ABOUT THIS EXERCISE:
Pick every line from the data that holds the word "inner".

[Dataset entries]

========

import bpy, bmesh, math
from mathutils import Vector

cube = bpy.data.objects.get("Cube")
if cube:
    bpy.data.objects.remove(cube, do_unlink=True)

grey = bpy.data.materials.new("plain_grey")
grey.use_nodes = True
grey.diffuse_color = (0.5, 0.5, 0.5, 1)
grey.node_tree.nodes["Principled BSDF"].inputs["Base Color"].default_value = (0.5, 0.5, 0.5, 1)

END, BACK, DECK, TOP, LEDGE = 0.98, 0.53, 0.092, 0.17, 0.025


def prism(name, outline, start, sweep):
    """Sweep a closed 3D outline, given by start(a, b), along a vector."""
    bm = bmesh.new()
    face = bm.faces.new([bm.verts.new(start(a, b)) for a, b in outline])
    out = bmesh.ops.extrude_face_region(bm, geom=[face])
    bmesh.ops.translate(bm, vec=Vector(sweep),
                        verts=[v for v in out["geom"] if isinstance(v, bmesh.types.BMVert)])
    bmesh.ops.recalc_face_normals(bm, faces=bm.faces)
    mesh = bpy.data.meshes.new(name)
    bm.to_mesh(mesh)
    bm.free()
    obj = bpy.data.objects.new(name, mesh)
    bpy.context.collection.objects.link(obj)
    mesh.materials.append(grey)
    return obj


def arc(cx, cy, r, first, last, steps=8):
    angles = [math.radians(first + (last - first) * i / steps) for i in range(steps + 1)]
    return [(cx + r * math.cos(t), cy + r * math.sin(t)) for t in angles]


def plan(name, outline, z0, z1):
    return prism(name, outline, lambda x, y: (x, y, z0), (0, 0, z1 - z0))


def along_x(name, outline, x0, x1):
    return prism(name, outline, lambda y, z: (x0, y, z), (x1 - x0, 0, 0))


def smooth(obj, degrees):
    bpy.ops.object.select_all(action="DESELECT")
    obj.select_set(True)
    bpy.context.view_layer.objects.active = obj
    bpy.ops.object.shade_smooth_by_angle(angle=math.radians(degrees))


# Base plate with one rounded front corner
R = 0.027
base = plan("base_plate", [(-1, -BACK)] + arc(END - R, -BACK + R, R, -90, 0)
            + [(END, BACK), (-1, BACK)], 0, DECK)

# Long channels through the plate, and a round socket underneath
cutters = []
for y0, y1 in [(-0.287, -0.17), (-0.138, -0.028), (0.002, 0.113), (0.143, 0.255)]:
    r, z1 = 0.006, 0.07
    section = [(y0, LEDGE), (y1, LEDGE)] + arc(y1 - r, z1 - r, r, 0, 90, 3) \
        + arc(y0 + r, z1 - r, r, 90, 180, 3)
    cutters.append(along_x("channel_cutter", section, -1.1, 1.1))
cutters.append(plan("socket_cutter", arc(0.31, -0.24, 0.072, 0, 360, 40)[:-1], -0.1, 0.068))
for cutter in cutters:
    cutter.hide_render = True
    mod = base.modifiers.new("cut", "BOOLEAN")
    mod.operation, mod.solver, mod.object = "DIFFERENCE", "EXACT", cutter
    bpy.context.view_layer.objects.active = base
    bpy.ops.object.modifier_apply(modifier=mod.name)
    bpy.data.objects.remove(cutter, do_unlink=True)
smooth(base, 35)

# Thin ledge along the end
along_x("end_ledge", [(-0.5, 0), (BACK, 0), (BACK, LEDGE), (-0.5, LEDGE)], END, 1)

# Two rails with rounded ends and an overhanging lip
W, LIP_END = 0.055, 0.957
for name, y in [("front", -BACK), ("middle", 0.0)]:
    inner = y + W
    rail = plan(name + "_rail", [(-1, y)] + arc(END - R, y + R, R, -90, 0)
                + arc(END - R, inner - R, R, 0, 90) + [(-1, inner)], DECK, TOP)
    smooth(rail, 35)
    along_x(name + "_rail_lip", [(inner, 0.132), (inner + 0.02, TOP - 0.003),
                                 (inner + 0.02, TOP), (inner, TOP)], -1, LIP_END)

========

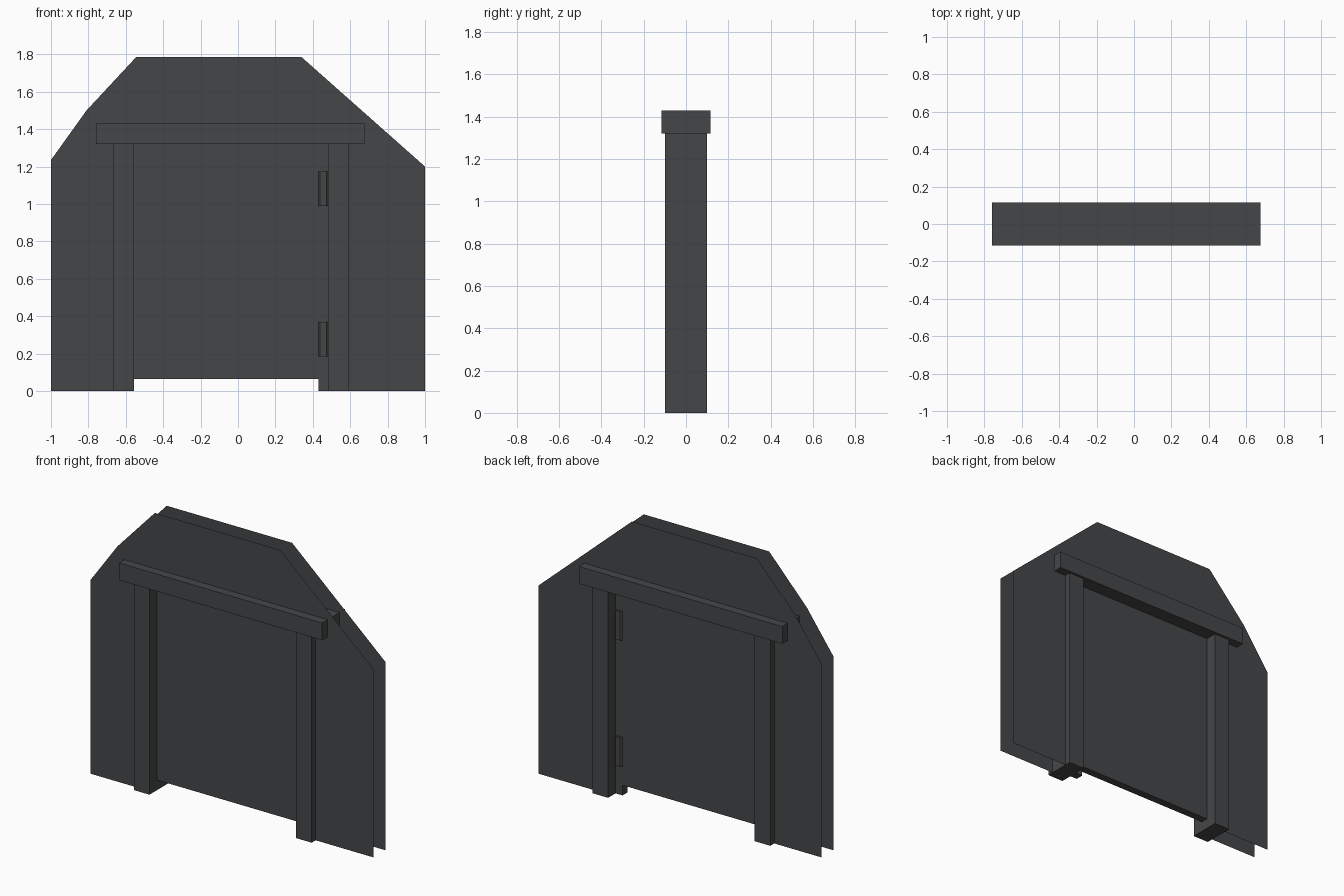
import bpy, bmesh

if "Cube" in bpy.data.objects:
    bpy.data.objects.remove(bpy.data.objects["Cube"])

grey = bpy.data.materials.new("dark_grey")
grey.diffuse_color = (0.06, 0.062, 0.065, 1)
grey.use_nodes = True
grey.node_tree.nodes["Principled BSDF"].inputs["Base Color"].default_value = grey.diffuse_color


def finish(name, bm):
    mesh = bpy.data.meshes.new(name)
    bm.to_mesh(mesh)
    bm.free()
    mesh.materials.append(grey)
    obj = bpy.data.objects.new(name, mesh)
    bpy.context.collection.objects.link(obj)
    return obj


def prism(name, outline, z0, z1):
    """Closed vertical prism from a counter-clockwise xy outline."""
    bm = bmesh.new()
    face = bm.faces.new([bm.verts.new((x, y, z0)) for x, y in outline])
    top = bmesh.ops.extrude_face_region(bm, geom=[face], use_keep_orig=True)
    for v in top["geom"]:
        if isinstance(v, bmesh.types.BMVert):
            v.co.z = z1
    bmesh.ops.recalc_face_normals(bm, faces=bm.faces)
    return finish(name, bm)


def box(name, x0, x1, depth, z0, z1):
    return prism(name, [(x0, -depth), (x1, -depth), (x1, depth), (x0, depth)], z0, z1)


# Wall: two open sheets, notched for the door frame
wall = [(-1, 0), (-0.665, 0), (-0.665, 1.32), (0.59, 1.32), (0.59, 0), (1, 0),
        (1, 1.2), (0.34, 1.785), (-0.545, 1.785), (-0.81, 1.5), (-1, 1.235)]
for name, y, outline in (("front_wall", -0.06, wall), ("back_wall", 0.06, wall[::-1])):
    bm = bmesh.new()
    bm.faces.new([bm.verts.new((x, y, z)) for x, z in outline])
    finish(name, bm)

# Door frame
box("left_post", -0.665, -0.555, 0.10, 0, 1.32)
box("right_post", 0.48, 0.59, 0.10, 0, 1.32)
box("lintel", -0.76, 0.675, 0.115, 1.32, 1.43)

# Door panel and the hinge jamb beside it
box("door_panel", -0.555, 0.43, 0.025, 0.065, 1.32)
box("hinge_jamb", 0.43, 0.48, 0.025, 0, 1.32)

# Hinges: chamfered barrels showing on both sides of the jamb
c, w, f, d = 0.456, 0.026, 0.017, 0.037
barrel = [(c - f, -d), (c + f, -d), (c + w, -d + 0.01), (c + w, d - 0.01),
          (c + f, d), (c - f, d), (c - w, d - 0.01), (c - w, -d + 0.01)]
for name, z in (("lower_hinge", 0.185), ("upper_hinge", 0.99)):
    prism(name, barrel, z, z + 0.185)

========

SOLUTION FOR THIS EXERCISE:
    inner = y + W
                + arc(END - R, inner - R, R, 0, 90) + [(-1, inner)], DECK, TOP)
    along_x(name + "_rail_lip", [(inner, 0.132), (inner + 0.02, TOP - 0.003),
                                 (inner + 0.02, TOP), (inner, TOP)], -1, LIP_END)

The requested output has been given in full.